Meetups at Automattic
Automattic has been a globally distributed company from the start. A few times each year, we come together for a meetup to align on team strategy and to forge stronger relationships. We’ve found that organized dinner groups are a great way to facilitate connections and meet new people from various teams.
Creating meetup dinner groups turned out to be an interesting optimization problem. The task is to create a schedule such that no two people meet more than once and eat at the same restaurant. At the 2023 Data+ Meetup, my hack group and I created Dinnermattic: an internal tool that helps people create dinner groups for their meetups. Here’s how we did it!
Dinner groups at our 2022 Data+ meetup in Madrid, Spain.
Finding an optimal solution
The dinner group problem can be expressed as the social golfer problem: schedule
g groups of size
k golfers over
w weeks. Each golfer must play once a week and never play with the same person more than once.
This combinatorial design problem is challenging because of the large search space: there are a total of
w! x g! x s! x k! schedule combinations! Finding an optimal solution is possible, but it often takes a lot of time and memory. Google OR Tools is often the go-to solver used by many in this field. We implemented the optimal solution solver in a Jupyter notebook and it works well, but it can take over 60s to find a solution. Instead of finding the proven optimal solution, we would be happy with getting a near-optimal solution in a fraction of the time. Many researchers have used genetic algorithms as a practical way of finding good-enough solutions in very fast time.
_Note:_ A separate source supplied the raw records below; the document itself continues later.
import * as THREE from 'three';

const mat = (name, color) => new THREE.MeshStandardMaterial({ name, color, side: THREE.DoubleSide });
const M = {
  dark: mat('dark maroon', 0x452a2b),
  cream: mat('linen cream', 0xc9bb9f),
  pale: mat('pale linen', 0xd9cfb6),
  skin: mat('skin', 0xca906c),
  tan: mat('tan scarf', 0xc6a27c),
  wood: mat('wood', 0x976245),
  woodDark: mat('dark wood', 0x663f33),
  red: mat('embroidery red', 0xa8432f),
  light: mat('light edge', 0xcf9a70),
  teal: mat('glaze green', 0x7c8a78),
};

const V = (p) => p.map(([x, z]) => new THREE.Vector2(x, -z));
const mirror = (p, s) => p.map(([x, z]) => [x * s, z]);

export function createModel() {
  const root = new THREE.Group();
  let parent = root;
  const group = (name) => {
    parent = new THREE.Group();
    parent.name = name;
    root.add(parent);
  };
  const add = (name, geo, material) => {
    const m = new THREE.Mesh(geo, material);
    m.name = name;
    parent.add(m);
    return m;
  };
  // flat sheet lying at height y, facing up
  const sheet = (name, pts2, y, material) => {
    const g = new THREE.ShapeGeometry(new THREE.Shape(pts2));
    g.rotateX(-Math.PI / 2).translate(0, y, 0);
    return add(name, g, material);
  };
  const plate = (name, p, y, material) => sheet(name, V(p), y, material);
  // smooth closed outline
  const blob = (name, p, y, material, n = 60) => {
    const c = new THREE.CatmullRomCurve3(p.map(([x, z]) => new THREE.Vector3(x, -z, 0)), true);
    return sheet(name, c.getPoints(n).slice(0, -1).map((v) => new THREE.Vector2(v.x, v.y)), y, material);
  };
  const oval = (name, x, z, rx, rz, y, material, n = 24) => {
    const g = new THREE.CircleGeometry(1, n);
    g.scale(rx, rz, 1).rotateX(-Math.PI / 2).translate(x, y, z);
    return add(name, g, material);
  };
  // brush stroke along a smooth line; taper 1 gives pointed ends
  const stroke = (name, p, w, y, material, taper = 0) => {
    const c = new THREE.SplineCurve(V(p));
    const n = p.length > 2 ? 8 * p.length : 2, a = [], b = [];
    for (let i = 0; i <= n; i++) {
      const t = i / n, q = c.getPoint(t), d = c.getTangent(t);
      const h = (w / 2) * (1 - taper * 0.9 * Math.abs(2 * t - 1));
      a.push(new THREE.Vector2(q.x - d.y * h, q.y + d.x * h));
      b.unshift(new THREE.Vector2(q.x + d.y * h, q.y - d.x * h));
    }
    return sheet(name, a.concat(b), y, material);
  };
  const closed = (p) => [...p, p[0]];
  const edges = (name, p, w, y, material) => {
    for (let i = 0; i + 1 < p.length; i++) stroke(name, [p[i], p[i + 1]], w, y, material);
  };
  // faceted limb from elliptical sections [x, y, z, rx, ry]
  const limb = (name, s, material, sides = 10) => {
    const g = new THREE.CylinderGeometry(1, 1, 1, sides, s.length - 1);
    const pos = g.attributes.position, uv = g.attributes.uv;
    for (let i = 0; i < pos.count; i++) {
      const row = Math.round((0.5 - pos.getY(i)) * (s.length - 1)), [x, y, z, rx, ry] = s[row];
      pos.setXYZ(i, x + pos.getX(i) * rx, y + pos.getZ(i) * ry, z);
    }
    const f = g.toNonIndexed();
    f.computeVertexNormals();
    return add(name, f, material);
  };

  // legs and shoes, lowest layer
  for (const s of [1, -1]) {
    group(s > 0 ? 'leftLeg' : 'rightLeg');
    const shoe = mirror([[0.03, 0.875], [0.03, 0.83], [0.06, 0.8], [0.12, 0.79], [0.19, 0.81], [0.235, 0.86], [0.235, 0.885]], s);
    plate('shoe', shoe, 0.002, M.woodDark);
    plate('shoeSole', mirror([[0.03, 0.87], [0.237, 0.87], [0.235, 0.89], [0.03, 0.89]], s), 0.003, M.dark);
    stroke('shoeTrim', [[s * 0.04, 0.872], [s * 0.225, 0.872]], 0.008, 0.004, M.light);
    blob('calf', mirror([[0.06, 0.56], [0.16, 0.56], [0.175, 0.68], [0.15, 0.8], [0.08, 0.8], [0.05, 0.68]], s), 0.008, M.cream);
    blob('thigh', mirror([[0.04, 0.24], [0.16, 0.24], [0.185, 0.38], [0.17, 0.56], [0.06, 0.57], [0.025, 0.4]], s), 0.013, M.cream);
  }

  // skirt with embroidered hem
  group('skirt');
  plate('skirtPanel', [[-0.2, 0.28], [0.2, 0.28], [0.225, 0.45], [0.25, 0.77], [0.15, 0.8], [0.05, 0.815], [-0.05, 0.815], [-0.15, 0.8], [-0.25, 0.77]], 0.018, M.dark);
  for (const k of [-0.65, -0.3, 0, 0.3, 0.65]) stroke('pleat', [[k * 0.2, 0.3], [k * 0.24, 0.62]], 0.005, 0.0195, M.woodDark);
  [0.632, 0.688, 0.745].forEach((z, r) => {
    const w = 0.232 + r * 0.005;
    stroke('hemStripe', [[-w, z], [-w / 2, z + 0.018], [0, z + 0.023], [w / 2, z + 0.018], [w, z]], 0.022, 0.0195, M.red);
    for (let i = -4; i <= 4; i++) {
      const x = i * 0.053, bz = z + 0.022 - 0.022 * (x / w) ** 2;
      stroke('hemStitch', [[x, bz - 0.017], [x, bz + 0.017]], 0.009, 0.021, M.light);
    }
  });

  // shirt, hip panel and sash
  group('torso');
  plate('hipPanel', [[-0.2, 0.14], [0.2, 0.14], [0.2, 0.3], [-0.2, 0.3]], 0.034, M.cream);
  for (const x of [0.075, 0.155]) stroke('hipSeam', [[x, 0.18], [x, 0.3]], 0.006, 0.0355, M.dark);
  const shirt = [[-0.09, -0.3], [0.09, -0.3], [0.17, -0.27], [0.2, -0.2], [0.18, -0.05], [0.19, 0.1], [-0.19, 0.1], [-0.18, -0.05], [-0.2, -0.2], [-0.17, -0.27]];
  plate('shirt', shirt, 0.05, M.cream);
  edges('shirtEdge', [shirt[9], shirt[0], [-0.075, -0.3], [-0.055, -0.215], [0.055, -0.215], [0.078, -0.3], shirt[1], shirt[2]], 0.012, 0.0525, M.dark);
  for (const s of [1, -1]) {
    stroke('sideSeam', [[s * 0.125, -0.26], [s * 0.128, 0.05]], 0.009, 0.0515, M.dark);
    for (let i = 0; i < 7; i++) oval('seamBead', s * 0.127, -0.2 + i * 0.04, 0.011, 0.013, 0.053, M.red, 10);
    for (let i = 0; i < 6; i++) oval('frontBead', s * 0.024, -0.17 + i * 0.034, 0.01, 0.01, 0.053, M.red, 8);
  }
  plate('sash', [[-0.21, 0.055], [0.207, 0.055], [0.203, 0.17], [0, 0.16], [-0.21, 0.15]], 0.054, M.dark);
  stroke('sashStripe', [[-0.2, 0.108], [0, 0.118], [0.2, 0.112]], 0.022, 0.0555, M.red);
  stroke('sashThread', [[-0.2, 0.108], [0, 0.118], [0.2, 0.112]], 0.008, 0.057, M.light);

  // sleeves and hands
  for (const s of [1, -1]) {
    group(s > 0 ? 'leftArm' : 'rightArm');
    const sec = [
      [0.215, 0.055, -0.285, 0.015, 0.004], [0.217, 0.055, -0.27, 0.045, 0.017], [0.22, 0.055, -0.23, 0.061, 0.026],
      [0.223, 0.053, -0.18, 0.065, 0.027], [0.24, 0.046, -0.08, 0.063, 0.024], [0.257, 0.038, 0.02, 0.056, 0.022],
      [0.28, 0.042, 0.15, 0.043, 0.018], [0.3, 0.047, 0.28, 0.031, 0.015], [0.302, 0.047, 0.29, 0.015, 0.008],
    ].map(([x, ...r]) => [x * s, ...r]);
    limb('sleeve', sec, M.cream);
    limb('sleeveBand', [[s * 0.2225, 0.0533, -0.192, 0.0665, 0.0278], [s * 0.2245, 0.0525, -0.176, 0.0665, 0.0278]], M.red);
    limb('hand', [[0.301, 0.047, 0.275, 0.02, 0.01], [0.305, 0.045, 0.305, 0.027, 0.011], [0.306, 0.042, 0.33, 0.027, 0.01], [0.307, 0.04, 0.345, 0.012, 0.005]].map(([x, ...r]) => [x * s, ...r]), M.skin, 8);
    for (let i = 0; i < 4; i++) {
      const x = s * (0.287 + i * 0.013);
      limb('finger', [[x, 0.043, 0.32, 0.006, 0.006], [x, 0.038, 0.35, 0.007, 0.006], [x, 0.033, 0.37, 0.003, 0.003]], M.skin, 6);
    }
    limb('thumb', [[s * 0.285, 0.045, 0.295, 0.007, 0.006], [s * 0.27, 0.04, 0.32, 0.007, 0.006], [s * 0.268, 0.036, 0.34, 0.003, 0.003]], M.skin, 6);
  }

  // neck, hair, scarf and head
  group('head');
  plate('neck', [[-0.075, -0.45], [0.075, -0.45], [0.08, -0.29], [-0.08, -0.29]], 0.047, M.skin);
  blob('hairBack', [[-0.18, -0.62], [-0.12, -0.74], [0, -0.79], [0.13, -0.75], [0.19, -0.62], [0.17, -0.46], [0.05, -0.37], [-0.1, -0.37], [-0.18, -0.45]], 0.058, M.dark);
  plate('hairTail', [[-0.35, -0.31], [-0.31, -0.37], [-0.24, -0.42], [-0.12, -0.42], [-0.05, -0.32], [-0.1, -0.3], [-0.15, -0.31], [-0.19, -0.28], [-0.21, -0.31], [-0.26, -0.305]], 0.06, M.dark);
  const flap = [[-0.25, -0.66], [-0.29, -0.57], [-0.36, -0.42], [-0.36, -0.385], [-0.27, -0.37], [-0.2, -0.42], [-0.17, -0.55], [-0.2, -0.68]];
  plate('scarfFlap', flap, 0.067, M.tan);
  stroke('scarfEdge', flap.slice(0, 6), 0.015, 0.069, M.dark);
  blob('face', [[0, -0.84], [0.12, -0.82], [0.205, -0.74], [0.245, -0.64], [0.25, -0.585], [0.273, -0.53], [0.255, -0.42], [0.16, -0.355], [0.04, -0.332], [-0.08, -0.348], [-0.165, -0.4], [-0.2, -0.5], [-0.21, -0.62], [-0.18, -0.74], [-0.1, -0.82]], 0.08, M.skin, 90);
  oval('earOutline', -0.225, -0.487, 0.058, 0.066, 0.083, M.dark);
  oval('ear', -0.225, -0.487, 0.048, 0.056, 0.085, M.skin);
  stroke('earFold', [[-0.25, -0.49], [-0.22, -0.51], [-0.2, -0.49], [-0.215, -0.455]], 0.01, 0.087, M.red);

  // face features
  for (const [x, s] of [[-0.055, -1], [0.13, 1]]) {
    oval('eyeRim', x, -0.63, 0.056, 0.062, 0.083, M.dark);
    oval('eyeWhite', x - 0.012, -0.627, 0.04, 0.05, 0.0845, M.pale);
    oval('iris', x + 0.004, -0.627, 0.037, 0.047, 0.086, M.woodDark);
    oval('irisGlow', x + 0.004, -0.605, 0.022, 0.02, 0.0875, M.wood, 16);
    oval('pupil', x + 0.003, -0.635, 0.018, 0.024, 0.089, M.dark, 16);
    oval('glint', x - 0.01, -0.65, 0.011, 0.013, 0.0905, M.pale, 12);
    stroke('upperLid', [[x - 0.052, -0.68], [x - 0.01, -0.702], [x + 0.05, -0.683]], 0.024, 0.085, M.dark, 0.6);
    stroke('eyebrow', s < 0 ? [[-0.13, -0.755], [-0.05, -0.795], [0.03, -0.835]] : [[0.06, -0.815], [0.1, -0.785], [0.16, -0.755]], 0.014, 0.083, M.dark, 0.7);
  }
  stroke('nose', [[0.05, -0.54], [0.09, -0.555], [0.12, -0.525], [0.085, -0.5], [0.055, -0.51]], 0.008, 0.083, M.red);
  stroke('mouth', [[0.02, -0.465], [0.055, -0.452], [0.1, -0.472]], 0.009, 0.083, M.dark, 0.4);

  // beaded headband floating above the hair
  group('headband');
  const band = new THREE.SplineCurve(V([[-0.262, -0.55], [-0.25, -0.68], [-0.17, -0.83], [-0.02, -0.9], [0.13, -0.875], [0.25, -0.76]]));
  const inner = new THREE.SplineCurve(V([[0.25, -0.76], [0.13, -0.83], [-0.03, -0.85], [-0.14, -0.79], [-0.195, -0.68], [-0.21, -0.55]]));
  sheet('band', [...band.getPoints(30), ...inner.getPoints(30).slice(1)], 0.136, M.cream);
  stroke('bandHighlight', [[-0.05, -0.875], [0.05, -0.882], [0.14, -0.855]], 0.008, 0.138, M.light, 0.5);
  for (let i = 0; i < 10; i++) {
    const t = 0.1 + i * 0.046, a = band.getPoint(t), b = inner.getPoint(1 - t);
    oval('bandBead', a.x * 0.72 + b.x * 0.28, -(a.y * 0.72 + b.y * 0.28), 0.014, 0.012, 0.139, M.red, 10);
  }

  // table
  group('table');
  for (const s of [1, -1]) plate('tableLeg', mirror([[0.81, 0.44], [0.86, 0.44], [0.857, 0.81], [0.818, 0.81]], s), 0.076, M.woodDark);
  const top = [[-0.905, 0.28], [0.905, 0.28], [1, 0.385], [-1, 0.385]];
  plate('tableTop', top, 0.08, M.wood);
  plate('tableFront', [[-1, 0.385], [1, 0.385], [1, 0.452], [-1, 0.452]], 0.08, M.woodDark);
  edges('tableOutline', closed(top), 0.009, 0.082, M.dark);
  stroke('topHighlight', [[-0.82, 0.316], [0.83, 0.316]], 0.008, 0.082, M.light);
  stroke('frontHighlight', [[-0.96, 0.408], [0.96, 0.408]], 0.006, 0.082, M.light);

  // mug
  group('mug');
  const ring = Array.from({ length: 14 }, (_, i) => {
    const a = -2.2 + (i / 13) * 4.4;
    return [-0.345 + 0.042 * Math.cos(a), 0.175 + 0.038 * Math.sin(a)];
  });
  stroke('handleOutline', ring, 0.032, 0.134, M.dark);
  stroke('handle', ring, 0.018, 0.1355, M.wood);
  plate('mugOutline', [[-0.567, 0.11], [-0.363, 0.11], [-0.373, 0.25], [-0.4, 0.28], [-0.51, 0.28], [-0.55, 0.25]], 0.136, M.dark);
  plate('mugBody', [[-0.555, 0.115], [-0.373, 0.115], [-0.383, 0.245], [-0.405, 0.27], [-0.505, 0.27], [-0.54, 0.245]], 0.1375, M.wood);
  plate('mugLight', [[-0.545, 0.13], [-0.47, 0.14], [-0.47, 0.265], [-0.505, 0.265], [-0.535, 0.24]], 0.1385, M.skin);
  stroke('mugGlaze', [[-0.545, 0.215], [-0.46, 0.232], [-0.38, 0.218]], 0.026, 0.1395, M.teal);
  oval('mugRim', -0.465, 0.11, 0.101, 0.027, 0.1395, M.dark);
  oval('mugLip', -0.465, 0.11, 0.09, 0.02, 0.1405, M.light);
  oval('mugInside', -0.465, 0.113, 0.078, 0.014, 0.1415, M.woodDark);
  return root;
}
The genetic algorithm is a method for solving optimization problems by mimicking biological evolution.
The algorithm goes as follows:
- Start with a random permutation.
- Score each option and filter for the top choices (parents).
- Create new permutations (generations) by crossing over and mutating the top choices.
- Score the next generation.
- Check if it is a feasible solution. If so, end. Else, return to step 2.
We implemented the near-optimal solution using a genetic solver and can now get really good solutions in less than a second. What makes genetic solvers so powerful is that they can be applied to many optimization problems, and allow for custom scoring, selection, and crossover depending on the application.
For example, the Dinnermattic genetic solver uses the sum of squared pairwise weights to score a permutation. This scoring technique discourages the same set of people from being assigned to dinners with the same people more than once. If the solver assigns dinners with the same people, it’s better to spread out the conflicts rather than concentrate them.
Creating a UI
Once we created our solver, we built a basic UI for meetup planners to use.
The UI allows one to add restaurant names, people, and constraints:
- Number of groups
- Number of people per group
- Number of dinner group days
- Groupings that are never allowed (comma separated list)
- Groupings that should be discouraged
The never allowed groupings enable dietary and allergy constraints to be considered in the solver. And the discouraged groupings allow us to reduce the chances of getting assigned to a dinner group from a member of their team. We want dinner groups to encourage conversations across the company!
More connections, less money
The 2023 Data+ meetup in Porto, Portugal!
Creating a dinner group solver has the potential to save people time and money at meetups!
- Booking an entire restaurant is very expensive compared to making reservations for 6 or less.
- Parties of 7+ usually charge a mandatory 18%+ gratuity.
- Smaller dinner groups are easier to transport.
- Finding an initial dinner group solution is typically a time consuming, manual process.
We presented Dinnermattic at the Data+ meetup and won the informal awards: “most likely to be used by non datums” and “best hack project to be a data.blog post.” 🏆 🎉
My hack group, enjoying a meal together!
Dinnermattic is a reflection of Automattic’s commitment to building meaningful connections and tools that bring people together. Meetups are an essential piece to the distributed work puzzle. Just like a dinner group, my hack group and I had a great time tackling this interesting optimization problem together. Thank you for learning about Dinnermattic.
Bon appétit, and happy dinner groups!